TASK ITEM
Output exactly the lines from the one with "function rectangle(path, cx, w, d)" to the close of the records below, first and last included.

[Document images with source code]
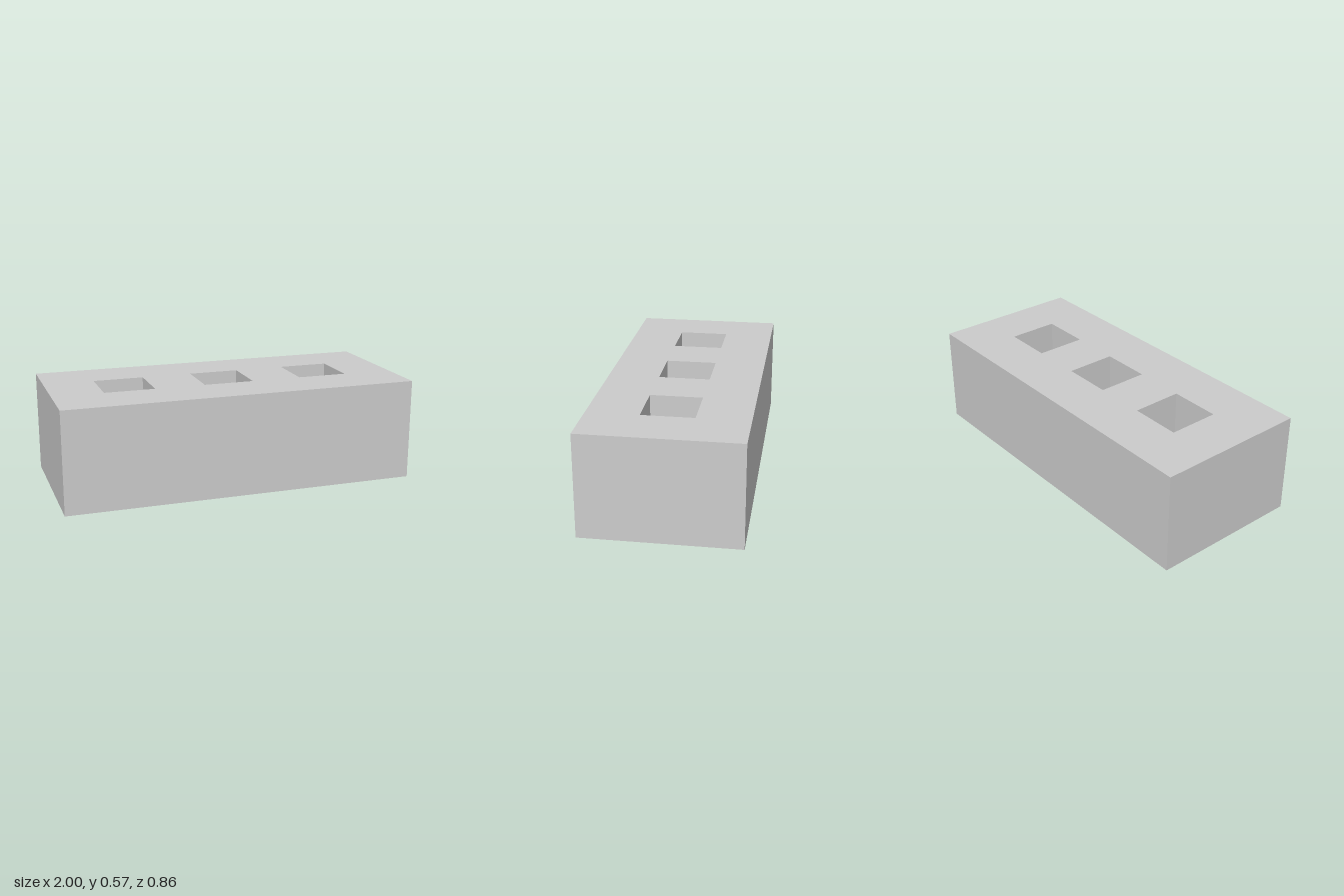
import * as THREE from 'three';

const U = 1 / 7; // module unit: the block is 14 x 4 x 6 units
const W = 14 * U, H = 4 * U, D = 6 * U, POCKET = 2 * U;

// Box without its top face; inward turns the faces to the inside.
function openBox(w, h, d, inward = false) {
  const g = new THREE.BoxGeometry(w, h, d);
  let index = Array.from(g.index.array).filter((_, i) => i < 12 || i >= 18);
  if (inward) {
    index = index.reverse();
    g.attributes.normal.array.forEach((v, i, a) => { a[i] = -v; });
  }
  g.setIndex(index);
  g.clearGroups();
  return g;
}

function rectangle(path, cx, w, d) {
  path.moveTo(cx - w / 2, -d / 2);
  path.lineTo(cx + w / 2, -d / 2);
  path.lineTo(cx + w / 2, d / 2);
  path.lineTo(cx - w / 2, d / 2);
  path.closePath();
  return path;
}

export function createModel() {
  const group = new THREE.Group();
  group.name = 'block';
  const material = new THREE.MeshStandardMaterial({ color: 0xcccccc, flatShading: true });
  const add = (name, geometry, x, y) => {
    const mesh = new THREE.Mesh(geometry, material);
    mesh.name = name;
    mesh.position.set(x, y, 0);
    group.add(mesh);
  };

  // Outer sides and bottom
  add('body', openBox(W, H, D), 0, H / 2);

  // Top face with square openings, each leading into a blind pocket
  const top = rectangle(new THREE.Shape(), 0, W, D);
  for (const x of [-4 * U, 0, 4 * U]) {
    top.holes.push(rectangle(new THREE.Path(), x, POCKET, POCKET));
    add('pocket', openBox(POCKET, POCKET, POCKET, true), x, H - POCKET / 2);
  }
  add('topFace', new THREE.ShapeGeometry(top).rotateX(-Math.PI / 2), 0, H);

  return group;
}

ANSWER FOR THE TASK
function rectangle(path, cx, w, d) {
  path.moveTo(cx - w / 2, -d / 2);
  path.lineTo(cx + w / 2, -d / 2);
  path.lineTo(cx + w / 2, d / 2);
  path.lineTo(cx - w / 2, d / 2);
  path.closePath();
  return path;
}

export function createModel() {
  const group = new THREE.Group();
  group.name = 'block';
  const material = new THREE.MeshStandardMaterial({ color: 0xcccccc, flatShading: true });
  const add = (name, geometry, x, y) => {
    const mesh = new THREE.Mesh(geometry, material);
    mesh.name = name;
    mesh.position.set(x, y, 0);
    group.add(mesh);
  };

  // Outer sides and bottom
  add('body', openBox(W, H, D), 0, H / 2);

  // Top face with square openings, each leading into a blind pocket
  const top = rectangle(new THREE.Shape(), 0, W, D);
  for (const x of [-4 * U, 0, 4 * U]) {
    top.holes.push(rectangle(new THREE.Path(), x, POCKET, POCKET));
    add('pocket', openBox(POCKET, POCKET, POCKET, true), x, H - POCKET / 2);
  }
  add('topFace', new THREE.ShapeGeometry(top).rotateX(-Math.PI / 2), 0, H);

  return group;
}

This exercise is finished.